--- Records provided Enclosed Below ---

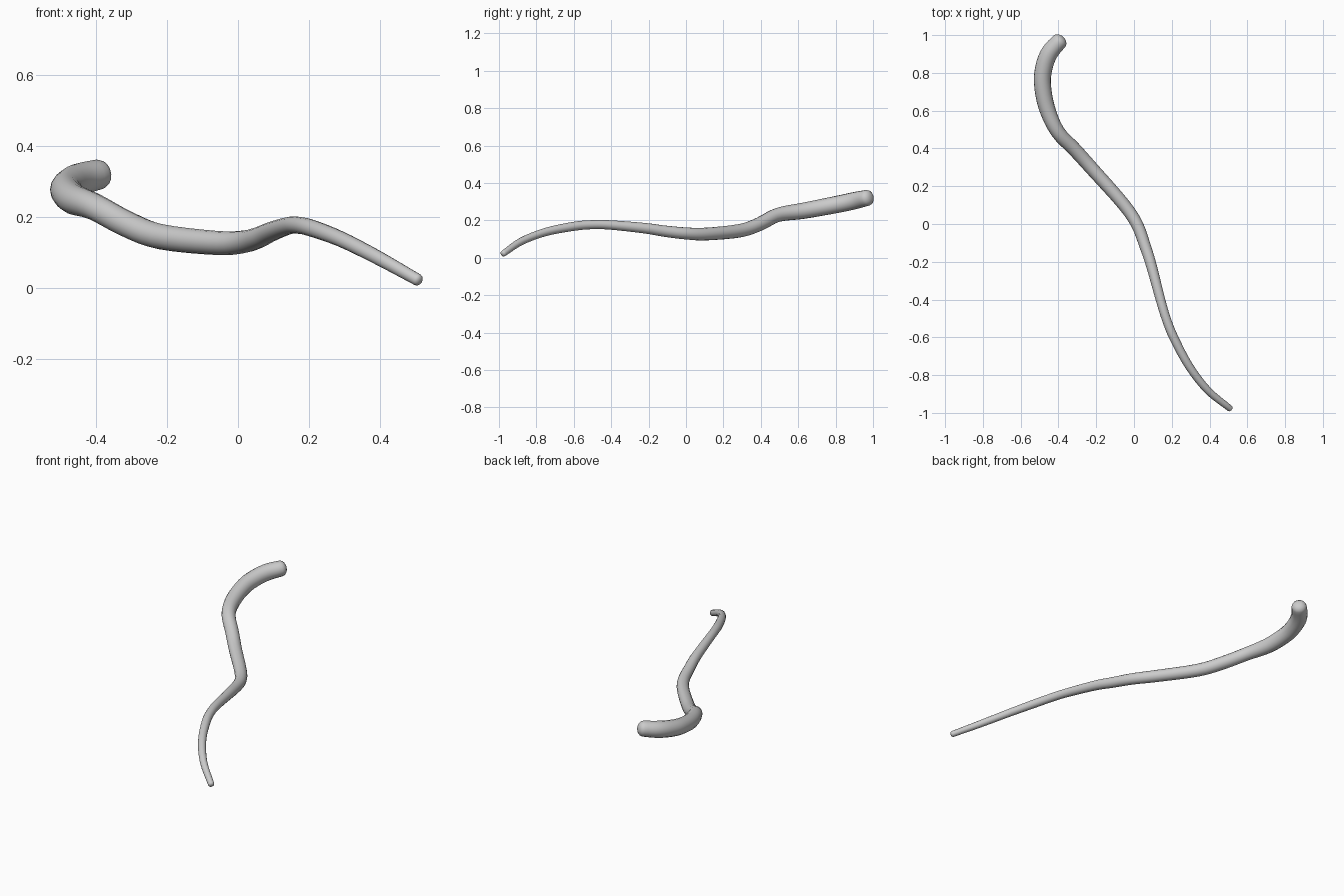
import bpy, bmesh, math
from mathutils import Vector

if "Cube" in bpy.data.objects:
    bpy.data.objects.remove(bpy.data.objects["Cube"])

# Centreline from thick end to thin tip: x, y, z, radius
PATH = [
    (-.395, .968, .32, .043), (-.445, .91, .307, .046), (-.474, .84, .292, .046),
    (-.485, .75, .274, .045), (-.463, .62, .250, .043), (-.405, .49, .229, .038),
    (-.315, .395, .181, .037), (-.22, .29, .145, .036), (-.06, .11, .127, .034),
    (.015, 0, .130, .032), (.06, -.12, .143, .030), (.092, -.22, .158, .028),
    (.14, -.4, .175, .025), (.17, -.5, .177, .024), (.21, -.6, .168, .024),
    (.29, -.75, .138, .022), (.39, -.88, .088, .020), (.507, -.976, .023, .017),
]
SIDES, STEPS = 16, 4


def catmull(a, b, c, d, t):
    return 0.5 * (2 * b + (c - a) * t + (2 * a - 5 * b + 4 * c - d) * t * t
                  + (3 * b - a - 3 * c + d) * t ** 3)


# Smooth samples along the centreline
pts = [Vector(p) for p in PATH]
ext = [2 * pts[0] - pts[1]] + pts + [2 * pts[-1] - pts[-2]]
samples = [catmull(*ext[i:i + 4], s / STEPS)
           for i in range(len(pts) - 1) for s in range(STEPS)] + [pts[-1]]
centres = [s.to_3d() for s in samples]
radii = [s[3] for s in samples]
tangents = [(centres[min(i + 1, len(centres) - 1)] - centres[max(i - 1, 0)]).normalized()
            for i in range(len(centres))]

bm = bmesh.new()


def ring(centre, tangent, radius):
    side = tangent.cross(Vector((0, 0, 1))).normalized()
    up = side.cross(tangent)
    return [bm.verts.new(centre + radius * (math.cos(a) * side + math.sin(a) * up))
            for a in (2 * math.pi * k / SIDES for k in range(SIDES))]


def dome(centre, tangent, radius, sign):
    """Rings of a rounded end, from the body outwards."""
    return [ring(centre + tangent * sign * radius * 0.7 * math.sin(math.radians(a)), tangent,
                 radius * math.cos(math.radians(a))) for a in (25, 50, 72)]


# Tapered body with a rounded cap at each end
rings = dome(centres[0], tangents[0], radii[0], -1)[::-1]
rings += [ring(*v) for v in zip(centres, tangents, radii)]
rings += dome(centres[-1], tangents[-1], radii[-1], 1)
for a, b in zip(rings, rings[1:]):
    for k in range(SIDES):
        n = (k + 1) % SIDES
        bm.faces.new((a[k], a[n], b[n], b[k]))
bm.faces.new(rings[0])
bm.faces.new(rings[-1])
bmesh.ops.recalc_face_normals(bm, faces=bm.faces)
for f in bm.faces:
    f.smooth = True

mesh = bpy.data.meshes.new("tapered_tail")
bm.to_mesh(mesh)
bm.free()
bpy.context.collection.objects.link(bpy.data.objects.new("tapered_tail", mesh))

--- End of Enclosed Records provided ---

__Task details__: Look through the listing, and copy each line that contains the word "tangents".

__Solution to the problem__:
tangents = [(centres[min(i + 1, len(centres) - 1)] - centres[max(i - 1, 0)]).normalized()
rings = dome(centres[0], tangents[0], radii[0], -1)[::-1]
rings += [ring(*v) for v in zip(centres, tangents, radii)]
rings += dome(centres[-1], tangents[-1], radii[-1], 1)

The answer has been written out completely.